## ASSIGNED TASK
Look through the lines below, find those with the word "bmesh", and copy them.

## EXERCISE DATA
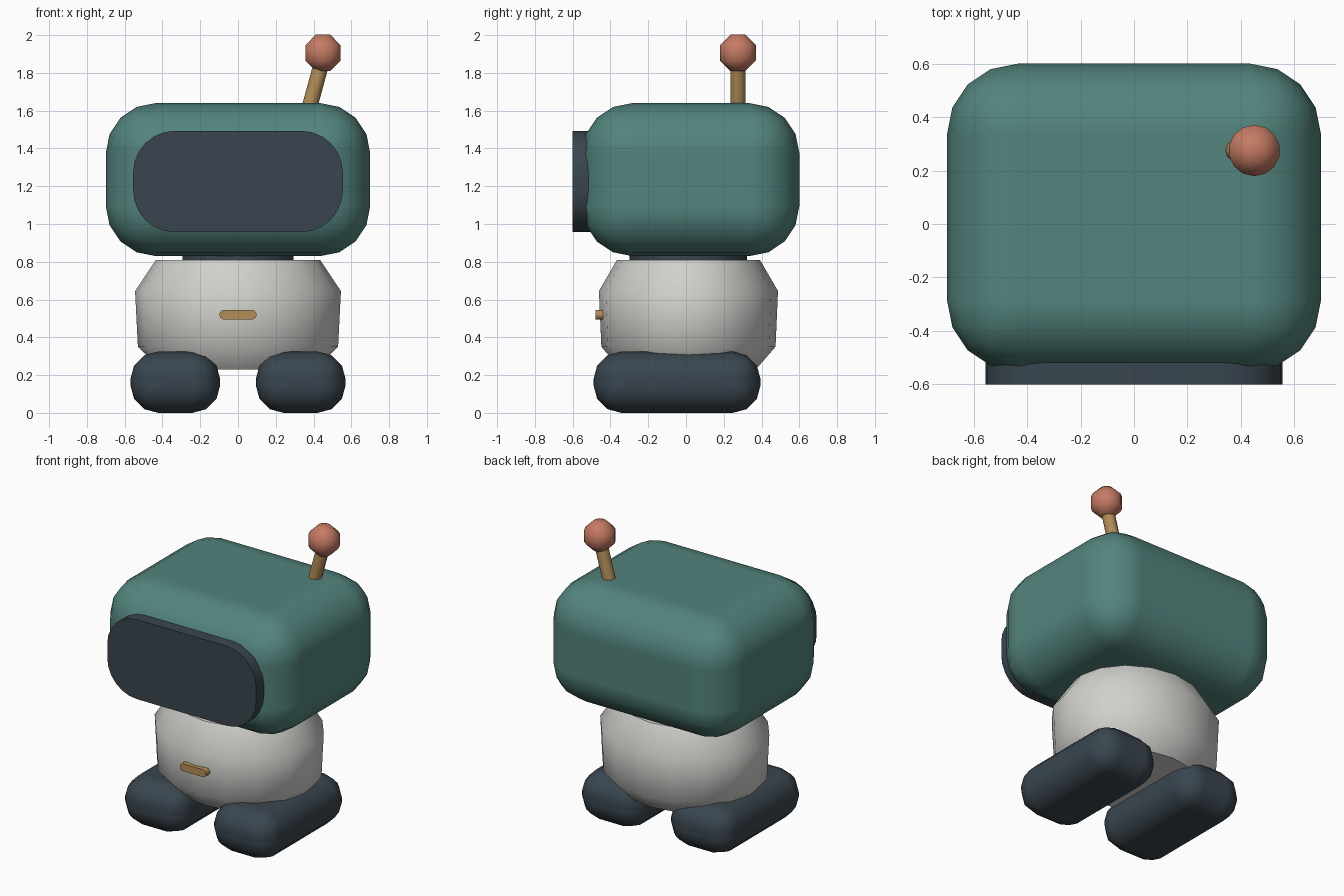
import bpy, bmesh, math
from mathutils import Vector

if "Cube" in bpy.data.objects:
    bpy.data.objects.remove(bpy.data.objects["Cube"], do_unlink=True)


def material(name, rgb):
    m = bpy.data.materials.new(name)
    m.use_nodes = True
    m.diffuse_color = (*rgb, 1)
    m.node_tree.nodes["Principled BSDF"].inputs["Base Color"].default_value = (*rgb, 1)
    return m


teal = material("teal", (0.087, 0.23, 0.205))
slate = material("dark slate", (0.041, 0.06, 0.077))
cream = material("pale grey", (0.63, 0.63, 0.6))
brass = material("brass", (0.45, 0.27, 0.095))
coral = material("coral", (0.56, 0.195, 0.125))


def finish(name, bm, mat, angle=40):
    bmesh.ops.recalc_face_normals(bm, faces=bm.faces)
    mesh = bpy.data.meshes.new(name)
    bm.to_mesh(mesh)
    bm.free()
    mesh.materials.append(mat)
    obj = bpy.data.objects.new(name, mesh)
    bpy.context.collection.objects.link(obj)
    bpy.ops.object.select_all(action='DESELECT')
    obj.select_set(True)
    bpy.context.view_layer.objects.active = obj
    bpy.ops.object.shade_smooth_by_angle(angle=math.radians(angle))
    return obj


def soft_box(name, low, high, radius, segments, mat):
    """Box between two corners with all its edges rounded."""
    low, high = Vector(low), Vector(high)
    bm = bmesh.new()
    bmesh.ops.create_cube(bm, size=1)
    for v in bm.verts:
        v.co = (low + high) / 2 + v.co * (high - low)
    obj = finish(name, bm, mat, 180)
    bevel = obj.modifiers.new("rounding", 'BEVEL')
    bevel.width, bevel.segments = radius, segments
    bevel.harden_normals = True
    return obj


def lathe(name, profile, sides, centre, depth, mat, angle):
    """Capped revolved profile of (radius, z), with y scaled by depth."""
    bm = bmesh.new()
    rings = []
    for r, z in profile:
        turns = [2 * math.pi * i / sides for i in range(sides)]
        rings.append([bm.verts.new((centre[0] + r * math.sin(a),
                                    centre[1] + r * depth * math.cos(a), z)) for a in turns])
    for a, b in zip(rings, rings[1:]):
        for i in range(sides):
            j = (i + 1) % sides
            bm.faces.new((a[i], a[j], b[j], b[i]))
    bm.faces.new(rings[0])
    bm.faces.new(rings[-1])
    return finish(name, bm, mat, angle)


def rounded_plate(name, half_w, half_h, radius, z, front, back, mat):
    """Rounded rectangle facing the front, extruded backwards."""
    bm = bmesh.new()
    ring = []
    steps = 6
    for q, (sx, sz) in enumerate([(1, 1), (-1, 1), (-1, -1), (1, -1)]):
        for i in range(steps + 1):
            a = math.pi / 2 * (q + i / steps)
            ring.append(bm.verts.new((sx * (half_w - radius) + radius * math.cos(a), front,
                                      z + sz * (half_h - radius) + radius * math.sin(a))))
    bmesh.ops.remove_doubles(bm, verts=ring, dist=0.0005)
    face = bm.faces.new([v for v in ring if v.is_valid])
    new = bmesh.ops.extrude_face_region(bm, geom=[face], use_keep_orig=True)["geom"]
    for v in new:
        if isinstance(v, bmesh.types.BMVert):
            v.co.y = back
    return finish(name, bm, mat)


# Head and visor
soft_box("head", (-0.7, -0.55, 0.83), (0.7, 0.6, 1.64), 0.265, 4, teal)
rounded_plate("visor", 0.555, 0.268, 0.22, 1.225, -0.6, -0.5, slate)

# Neck and body
lathe("neck", [(0.31, 0.75), (0.31, 0.9)], 10, (0, 0.012), 1, slate, 40)
lathe("body", [(0.41, 0.23), (0.53, 0.35), (0.545, 0.645), (0.435, 0.81)],
      16, (0, 0.013), 0.87, cream, 42)
rounded_plate("chest_bar", 0.098, 0.025, 0.0245, 0.52, -0.48, -0.42, brass)

# Feet
for side, x in (("left", 0.332), ("right", -0.332)):
    soft_box(side + "_foot", (x - 0.238, -0.49, 0), (x + 0.238, 0.395, 0.325),
             0.148, 3, slate)

# Antenna: leaning rod and faceted ball
start, end = Vector((0.36, 0.275, 1.55)), Vector((0.45, 0.275, 1.88))
bm = bmesh.new()
bmesh.ops.create_cone(bm, cap_ends=True, segments=10, radius1=0.041, radius2=0.041,
                      depth=(end - start).length)
rod = finish("antenna_rod", bm, brass)
rod.location = (start + end) / 2
rod.rotation_euler = (end - start).to_track_quat('Z', 'Y').to_euler()

ball_radius = 0.104
ball = [(ball_radius * math.sin(a), 1.906 - ball_radius * math.cos(a))
        for a in (math.pi * (2 * i + 1) / 8 for i in range(4))]
lathe("antenna_ball", ball, 14, (0.45, 0.275), 1, coral, 50)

## EXERCISE RESULT
import bpy, bmesh, math
    bmesh.ops.recalc_face_normals(bm, faces=bm.faces)
    bm = bmesh.new()
    bmesh.ops.create_cube(bm, size=1)
    bm = bmesh.new()
    bm = bmesh.new()
    bmesh.ops.remove_doubles(bm, verts=ring, dist=0.0005)
    new = bmesh.ops.extrude_face_region(bm, geom=[face], use_keep_orig=True)["geom"]
        if isinstance(v, bmesh.types.BMVert):
bm = bmesh.new()
bmesh.ops.create_cone(bm, cap_ends=True, segments=10, radius1=0.041, radius2=0.041,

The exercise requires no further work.